Presidential Adviser for Education Mona Valisno earlier said five years would do more to improve the Filipino graduates’ competitiveness vis-a-vis their counterparts in the international labor market.
“Despite the competent and hardworking abilities of Filipino professionals, many are not able to land good jobs or the jobs their degree requires because their credentials are based on a 10-year basic education program, which is not recognized globally,” Valisno said.
Citing international reports, Valisno said only professionals from schools like the Asian Institute of Management, Ateneo, De La Salle and UP Diliman, Manila, and Los Banos are internationally recognized.
Angeles said the PTFE has also recommended the adoption of 10+2+3 formula in reforming the country’s education system which translates to 10 years in elementary and secondary school, two years for pre-university, and three years for a baccalaureate degree.

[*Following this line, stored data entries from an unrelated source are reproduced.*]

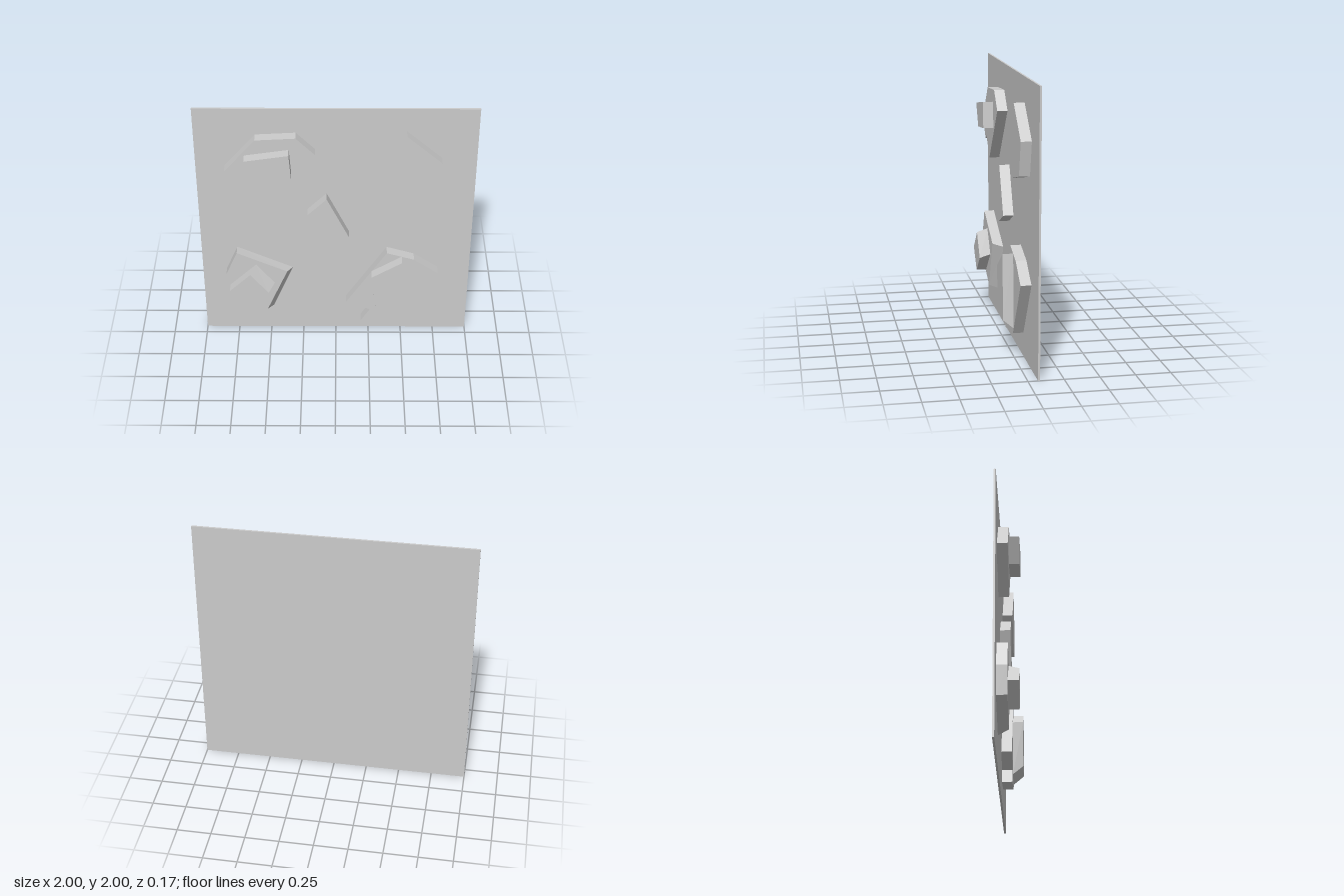
import * as THREE from 'three';

const material = new THREE.MeshStandardMaterial({ color: 0xcccccc, flatShading: true });
const BACK = -0.083, WALL = -0.069, LOWER = 0.007, FRONT = 0.083;

// Prism over an outline; "bevel" maps a corner index to where its front corner sits
function slab(name, outline, z0, z1, bevel = {}) {
  const shape = new THREE.Shape(outline.map(([x, y]) => new THREE.Vector2(x, y)));
  const geometry = new THREE.ExtrudeGeometry(shape, { depth: z1 - z0, bevelEnabled: false });
  const p = geometry.attributes.position;
  for (let i = 0; i < p.count; i++) {
    if (p.getZ(i) < (z1 - z0) / 2) continue;
    for (const [k, [x, y]] of Object.entries(bevel)) {
      const [ox, oy] = outline[k];
      if (Math.hypot(p.getX(i) - ox, p.getY(i) - oy) < 1e-4) {
        p.setXY(i, x, y);
        break;
      }
    }
  }
  geometry.translate(0, 0, z0);
  geometry.computeVertexNormals();
  const mesh = new THREE.Mesh(geometry, material);
  mesh.name = name;
  return mesh;
}

export function createModel() {
  const group = new THREE.Group();
  group.name = 'wallPanelWithStones';

  // Thin square backing
  group.add(slab('backPanel', [[-1, 0], [1, 0], [1, 2], [-1, 2]], BACK, WALL));

  // Flat stones lying on the panel
  group.add(
    slab('upperLeftStone', [[-0.791, 1.527], [-0.567, 1.789], [-0.281, 1.805], [-0.147, 1.668],
      [-0.495, 1.259], [-0.628, 1.414], [-0.666, 1.38]], WALL, LOWER),
    slab('upperRightStone', [[0.495, 1.821], [0.751, 1.596], [0.692, 1.348], [0.452, 1.291],
      [0.251, 1.495]], WALL, LOWER),
    slab('centreStone', [[-0.067, 1.283], [0.096, 0.939], [-0.08, 0.858], [-0.206, 1.142]], WALL, LOWER),
    slab('lowerLeftStone', [[-0.735, 0.789], [-0.324, 0.596], [-0.476, 0.222], [-0.8, 0.377],
      [-0.821, 0.586]], WALL, LOWER, { 1: [-0.364, 0.614], 2: [-0.521, 0.243] }),
    slab('lowerRightStone', [[0.078, 0.318], [0.377, 0.791], [0.58, 0.73], [0.762, 0.602],
      [0.484, 0.174], [0.19, 0.128], [0.259, 0.243]], WALL, LOWER),
  );

  // Smaller stones stacked on top
  group.add(
    slab('upperLeftTopStone', [[-0.644, 1.663], [-0.329, 1.711], [-0.316, 1.516], [-0.553, 1.492]],
      LOWER, FRONT),
    slab('lowerLeftTopStone', [[-0.795, 0.485], [-0.595, 0.68], [-0.46, 0.505], [-0.66, 0.33]],
      LOWER, FRONT, { 1: [-0.635, 0.642], 2: [-0.505, 0.467] }),
    slab('lowerRightTopStone', [[0.265, 0.618], [0.489, 0.759], [0.512, 0.219], [0.307, 0.227]],
      LOWER, FRONT, { 2: [0.511, 0.283], 3: [0.305, 0.289] }),
  );
  return group;
}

CHED said all five-year degree courses that require passing the Professional Regulation Commission’s licensure exams – accountancy, architecture, education, nursing, engineering, occupational therapy, physical therapy and pharmacy – will be covered by the 10+2+3 scheme.
Angeles claimed completing the course under the revised curriculum would be cheaper, contrary to belief that the additional one year would entail additional expenses, will give students more time to study, and make them globally competitive.
Under the current 10-year basic education setup, he said college graduates we consider professionals here are only rated as technicians when they work overseas. – Ashzel Hachero(Malaya)
What the heck!
We produced bright teachers and rsourceful nurses in the past for a four-year course only. And now, they wanted to add a year!
This is obvious, CHED Commissioners and other powers-that-be who owns nursing school wants to rake in more money.
I think GMA has a hand on this. CHED is under her office.